Date of Award
Master of Arts (MA)
A transitional object, as defined by object-relation theorists is the first treasured possession of the infant (teddy bear, blanket, etc.) usually first appearing in the second half of the first year, and terminating between the ages of four and six. Object relations theory and subsequent empirical investigations have demonstrated that, for almost all three year old children, the relationship with the transitional object: is spontaneously desired during periods of isolation and mild stress, is characterized by attachment to a specific object, and is affectively intense. The present study used these three characteristics of the three year old child's mode of object relating, to test the validity of hypnotic age regression; this problem was approached by assessing the adequacy of a conceptualization of hypnotic age regression based solely on motivated response to demand characteristics. Using a real-simulating design, it was hypothesized that high susceptible, hypnotised subjects, when regressed to age three and presented with stress situations, should produce spontaneous, specific, and affectively intense relationships with a transitional object. It was further hypothesized that low susceptible, simulating controls, when presented with an otherwise identical experimental treatment, would be less able to approximate these three age appropriate responses.

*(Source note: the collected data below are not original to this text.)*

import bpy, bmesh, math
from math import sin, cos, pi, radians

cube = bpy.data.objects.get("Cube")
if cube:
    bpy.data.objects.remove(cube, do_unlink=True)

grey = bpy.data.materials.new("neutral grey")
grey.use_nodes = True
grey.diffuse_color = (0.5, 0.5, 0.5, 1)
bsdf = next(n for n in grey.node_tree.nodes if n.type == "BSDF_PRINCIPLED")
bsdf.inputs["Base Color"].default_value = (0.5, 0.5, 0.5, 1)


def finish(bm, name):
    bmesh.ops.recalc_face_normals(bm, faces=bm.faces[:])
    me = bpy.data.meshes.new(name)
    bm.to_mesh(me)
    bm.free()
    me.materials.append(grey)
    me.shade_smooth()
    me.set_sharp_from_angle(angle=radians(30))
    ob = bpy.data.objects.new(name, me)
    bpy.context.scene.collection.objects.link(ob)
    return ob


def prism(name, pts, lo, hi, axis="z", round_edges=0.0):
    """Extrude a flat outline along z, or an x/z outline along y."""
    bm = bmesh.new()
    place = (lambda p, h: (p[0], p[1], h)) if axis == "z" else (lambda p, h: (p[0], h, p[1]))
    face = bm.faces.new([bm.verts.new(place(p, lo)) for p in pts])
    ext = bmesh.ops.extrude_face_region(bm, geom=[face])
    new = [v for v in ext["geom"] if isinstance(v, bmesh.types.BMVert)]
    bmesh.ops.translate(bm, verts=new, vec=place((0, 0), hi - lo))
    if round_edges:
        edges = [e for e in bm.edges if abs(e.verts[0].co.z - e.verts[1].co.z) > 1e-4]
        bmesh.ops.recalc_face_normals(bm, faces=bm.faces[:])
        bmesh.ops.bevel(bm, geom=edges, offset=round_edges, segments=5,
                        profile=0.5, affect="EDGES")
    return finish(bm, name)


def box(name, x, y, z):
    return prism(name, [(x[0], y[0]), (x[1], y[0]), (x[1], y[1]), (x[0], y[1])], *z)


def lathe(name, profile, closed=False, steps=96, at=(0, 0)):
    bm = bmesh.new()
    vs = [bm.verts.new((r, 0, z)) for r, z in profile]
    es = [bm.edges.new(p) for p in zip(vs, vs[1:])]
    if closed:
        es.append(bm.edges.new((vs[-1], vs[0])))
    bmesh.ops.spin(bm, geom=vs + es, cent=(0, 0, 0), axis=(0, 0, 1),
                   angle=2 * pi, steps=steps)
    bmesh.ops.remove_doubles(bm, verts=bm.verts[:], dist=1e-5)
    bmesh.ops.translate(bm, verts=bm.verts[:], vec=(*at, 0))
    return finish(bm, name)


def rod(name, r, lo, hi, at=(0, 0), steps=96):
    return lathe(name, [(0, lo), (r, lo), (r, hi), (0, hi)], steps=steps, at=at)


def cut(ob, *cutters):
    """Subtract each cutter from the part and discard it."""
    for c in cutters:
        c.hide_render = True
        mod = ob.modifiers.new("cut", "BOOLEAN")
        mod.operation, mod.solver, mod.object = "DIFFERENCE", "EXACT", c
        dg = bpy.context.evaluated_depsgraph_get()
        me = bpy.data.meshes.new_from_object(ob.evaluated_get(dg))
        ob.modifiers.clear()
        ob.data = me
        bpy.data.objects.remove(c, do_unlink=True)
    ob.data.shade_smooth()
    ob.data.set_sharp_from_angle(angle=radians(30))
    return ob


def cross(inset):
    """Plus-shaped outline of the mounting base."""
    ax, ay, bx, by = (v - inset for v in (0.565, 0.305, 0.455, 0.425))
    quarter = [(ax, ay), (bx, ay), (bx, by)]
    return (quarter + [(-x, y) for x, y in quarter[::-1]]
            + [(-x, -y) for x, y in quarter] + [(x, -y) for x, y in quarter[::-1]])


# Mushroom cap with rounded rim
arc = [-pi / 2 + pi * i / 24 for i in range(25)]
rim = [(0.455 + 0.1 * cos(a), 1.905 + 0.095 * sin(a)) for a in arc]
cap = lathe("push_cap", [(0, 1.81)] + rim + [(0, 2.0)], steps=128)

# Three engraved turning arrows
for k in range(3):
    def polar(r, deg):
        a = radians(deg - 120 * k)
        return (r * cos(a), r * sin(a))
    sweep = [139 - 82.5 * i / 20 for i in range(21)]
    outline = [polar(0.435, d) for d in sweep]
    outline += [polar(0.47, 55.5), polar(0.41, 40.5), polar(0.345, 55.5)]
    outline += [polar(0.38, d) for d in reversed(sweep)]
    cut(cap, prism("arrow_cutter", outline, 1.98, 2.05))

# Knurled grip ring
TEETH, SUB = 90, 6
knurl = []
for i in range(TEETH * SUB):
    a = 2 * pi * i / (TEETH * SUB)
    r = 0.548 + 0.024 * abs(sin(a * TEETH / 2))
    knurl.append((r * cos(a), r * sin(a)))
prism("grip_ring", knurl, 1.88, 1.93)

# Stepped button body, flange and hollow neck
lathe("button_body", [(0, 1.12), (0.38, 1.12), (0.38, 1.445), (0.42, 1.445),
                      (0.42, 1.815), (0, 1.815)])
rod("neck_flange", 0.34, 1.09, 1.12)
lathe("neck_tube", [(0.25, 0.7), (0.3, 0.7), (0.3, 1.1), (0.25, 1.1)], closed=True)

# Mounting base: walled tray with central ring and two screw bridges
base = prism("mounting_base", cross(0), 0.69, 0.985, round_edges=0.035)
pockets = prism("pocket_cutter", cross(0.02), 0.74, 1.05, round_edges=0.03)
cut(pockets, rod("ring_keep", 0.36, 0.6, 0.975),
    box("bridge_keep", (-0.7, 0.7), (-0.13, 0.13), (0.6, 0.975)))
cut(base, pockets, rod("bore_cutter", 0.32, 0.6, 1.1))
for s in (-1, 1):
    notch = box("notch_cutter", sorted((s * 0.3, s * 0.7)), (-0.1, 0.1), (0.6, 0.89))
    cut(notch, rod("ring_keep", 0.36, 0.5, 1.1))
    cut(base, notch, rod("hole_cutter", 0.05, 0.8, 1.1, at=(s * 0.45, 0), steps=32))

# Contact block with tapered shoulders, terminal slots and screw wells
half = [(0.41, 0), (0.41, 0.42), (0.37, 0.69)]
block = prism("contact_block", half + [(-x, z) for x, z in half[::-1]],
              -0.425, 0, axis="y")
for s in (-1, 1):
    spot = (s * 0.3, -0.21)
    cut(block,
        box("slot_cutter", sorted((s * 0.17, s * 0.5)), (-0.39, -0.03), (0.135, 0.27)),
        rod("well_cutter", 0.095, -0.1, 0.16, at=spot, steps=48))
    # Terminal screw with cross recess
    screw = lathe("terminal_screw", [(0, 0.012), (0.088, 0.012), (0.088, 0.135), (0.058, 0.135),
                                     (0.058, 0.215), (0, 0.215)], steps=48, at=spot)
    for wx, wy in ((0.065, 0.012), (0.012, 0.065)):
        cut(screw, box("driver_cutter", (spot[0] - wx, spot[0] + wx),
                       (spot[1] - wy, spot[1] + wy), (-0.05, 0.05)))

Results indicated that on all three variables, spontaneity, specificity and intensity, hypnotised subjects behaved in a significantly more age appropriate manner than the Simula tin;.', controls. These results suggest the inadequacy of a taskmotivation conceptualization of hypnosis, and further, suggest, but do not establish, the existence of a trance component in hypnosis.

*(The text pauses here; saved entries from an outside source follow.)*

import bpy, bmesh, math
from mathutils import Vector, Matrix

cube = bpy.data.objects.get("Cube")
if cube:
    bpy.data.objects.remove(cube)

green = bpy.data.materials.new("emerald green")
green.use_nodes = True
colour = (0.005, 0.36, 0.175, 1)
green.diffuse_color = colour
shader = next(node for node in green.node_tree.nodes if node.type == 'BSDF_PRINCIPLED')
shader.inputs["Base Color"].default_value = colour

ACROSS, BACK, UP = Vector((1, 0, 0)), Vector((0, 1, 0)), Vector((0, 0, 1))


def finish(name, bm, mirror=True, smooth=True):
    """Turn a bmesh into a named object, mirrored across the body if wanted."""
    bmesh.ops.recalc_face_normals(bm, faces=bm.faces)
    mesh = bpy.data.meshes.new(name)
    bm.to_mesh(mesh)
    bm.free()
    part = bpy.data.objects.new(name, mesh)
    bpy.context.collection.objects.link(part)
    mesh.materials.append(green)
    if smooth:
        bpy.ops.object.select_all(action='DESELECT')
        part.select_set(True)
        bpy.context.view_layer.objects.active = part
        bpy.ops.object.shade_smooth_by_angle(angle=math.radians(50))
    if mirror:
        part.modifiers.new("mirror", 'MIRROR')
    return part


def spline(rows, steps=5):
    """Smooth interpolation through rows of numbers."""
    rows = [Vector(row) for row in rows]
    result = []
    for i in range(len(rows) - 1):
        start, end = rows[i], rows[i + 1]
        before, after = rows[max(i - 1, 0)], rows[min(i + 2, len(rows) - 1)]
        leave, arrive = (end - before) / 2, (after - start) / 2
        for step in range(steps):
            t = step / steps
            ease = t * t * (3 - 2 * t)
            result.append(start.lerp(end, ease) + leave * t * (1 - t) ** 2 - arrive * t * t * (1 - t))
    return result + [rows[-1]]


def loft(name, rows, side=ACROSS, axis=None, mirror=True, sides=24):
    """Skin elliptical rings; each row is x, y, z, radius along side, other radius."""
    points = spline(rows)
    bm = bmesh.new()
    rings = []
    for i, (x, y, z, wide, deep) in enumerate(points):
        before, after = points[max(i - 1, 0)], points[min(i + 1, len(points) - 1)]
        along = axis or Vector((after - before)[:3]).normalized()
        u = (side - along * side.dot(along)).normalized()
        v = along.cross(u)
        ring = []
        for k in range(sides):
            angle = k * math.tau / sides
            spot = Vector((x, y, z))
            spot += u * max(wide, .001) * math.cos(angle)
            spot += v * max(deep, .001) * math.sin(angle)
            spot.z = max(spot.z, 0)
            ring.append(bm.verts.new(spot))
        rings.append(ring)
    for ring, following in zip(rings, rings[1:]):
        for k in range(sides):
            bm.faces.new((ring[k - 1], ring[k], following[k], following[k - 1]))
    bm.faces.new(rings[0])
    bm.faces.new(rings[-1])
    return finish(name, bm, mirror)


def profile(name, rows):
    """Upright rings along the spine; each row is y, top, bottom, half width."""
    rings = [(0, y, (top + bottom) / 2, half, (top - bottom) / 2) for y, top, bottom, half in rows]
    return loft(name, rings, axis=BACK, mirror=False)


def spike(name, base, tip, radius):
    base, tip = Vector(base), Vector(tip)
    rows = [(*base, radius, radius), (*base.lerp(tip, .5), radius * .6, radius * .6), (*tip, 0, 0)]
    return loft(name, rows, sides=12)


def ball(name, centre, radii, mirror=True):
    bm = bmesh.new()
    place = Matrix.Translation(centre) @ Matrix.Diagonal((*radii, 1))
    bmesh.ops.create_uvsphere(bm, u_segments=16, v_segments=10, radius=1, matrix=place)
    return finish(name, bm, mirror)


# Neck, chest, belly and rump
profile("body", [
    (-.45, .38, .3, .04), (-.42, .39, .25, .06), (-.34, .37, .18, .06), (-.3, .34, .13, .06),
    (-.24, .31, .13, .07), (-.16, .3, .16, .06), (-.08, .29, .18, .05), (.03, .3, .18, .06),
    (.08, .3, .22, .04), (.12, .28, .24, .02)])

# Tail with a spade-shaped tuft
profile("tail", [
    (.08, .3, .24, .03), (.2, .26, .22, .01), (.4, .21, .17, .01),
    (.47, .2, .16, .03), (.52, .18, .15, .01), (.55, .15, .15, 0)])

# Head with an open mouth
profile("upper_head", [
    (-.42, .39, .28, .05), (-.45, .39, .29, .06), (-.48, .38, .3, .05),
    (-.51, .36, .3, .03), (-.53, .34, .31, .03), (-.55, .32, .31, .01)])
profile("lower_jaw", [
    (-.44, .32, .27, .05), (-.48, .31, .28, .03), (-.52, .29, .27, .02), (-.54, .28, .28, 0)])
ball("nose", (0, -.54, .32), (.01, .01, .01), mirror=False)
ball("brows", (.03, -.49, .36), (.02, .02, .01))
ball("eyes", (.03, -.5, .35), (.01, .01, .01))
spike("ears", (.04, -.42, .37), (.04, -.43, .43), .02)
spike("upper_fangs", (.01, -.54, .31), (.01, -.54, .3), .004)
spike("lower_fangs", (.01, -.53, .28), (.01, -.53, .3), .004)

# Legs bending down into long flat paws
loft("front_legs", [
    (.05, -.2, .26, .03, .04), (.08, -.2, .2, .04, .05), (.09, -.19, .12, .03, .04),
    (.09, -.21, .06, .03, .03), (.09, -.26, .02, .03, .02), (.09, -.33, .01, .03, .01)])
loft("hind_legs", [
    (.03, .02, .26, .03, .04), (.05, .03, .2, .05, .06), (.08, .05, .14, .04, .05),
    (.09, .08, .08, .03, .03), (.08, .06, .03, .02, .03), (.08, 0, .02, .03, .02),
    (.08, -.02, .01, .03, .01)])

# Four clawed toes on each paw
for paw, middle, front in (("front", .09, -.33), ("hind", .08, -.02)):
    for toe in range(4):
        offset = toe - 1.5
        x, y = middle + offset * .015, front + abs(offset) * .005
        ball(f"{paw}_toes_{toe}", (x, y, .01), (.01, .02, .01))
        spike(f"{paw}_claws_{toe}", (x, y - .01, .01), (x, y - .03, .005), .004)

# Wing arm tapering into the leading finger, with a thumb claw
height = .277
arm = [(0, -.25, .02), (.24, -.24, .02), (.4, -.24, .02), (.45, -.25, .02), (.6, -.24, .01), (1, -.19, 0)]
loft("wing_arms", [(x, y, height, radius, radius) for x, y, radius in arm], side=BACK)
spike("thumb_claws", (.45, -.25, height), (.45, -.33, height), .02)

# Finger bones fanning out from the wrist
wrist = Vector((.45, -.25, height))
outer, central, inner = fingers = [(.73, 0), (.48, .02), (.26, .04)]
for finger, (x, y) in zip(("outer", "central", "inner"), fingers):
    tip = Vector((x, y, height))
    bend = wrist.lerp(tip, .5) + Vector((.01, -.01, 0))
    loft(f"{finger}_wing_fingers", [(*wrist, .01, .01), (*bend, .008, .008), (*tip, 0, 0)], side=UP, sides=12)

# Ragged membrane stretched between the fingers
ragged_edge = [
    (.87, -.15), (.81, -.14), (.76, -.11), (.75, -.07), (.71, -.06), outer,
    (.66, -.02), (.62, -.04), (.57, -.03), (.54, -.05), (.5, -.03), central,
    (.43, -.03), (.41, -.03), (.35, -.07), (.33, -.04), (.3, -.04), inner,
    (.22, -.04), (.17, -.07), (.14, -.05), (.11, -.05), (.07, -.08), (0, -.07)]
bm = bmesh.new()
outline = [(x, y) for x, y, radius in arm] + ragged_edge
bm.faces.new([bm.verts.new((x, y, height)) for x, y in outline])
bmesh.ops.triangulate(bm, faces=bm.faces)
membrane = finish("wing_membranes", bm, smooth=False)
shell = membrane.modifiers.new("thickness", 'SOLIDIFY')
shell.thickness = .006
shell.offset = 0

Nash, Michael Robert, "Hypnotic Age Regression and the Occurrence of Transitional Object Relationships" (1978). Theses and Dissertations. 2673.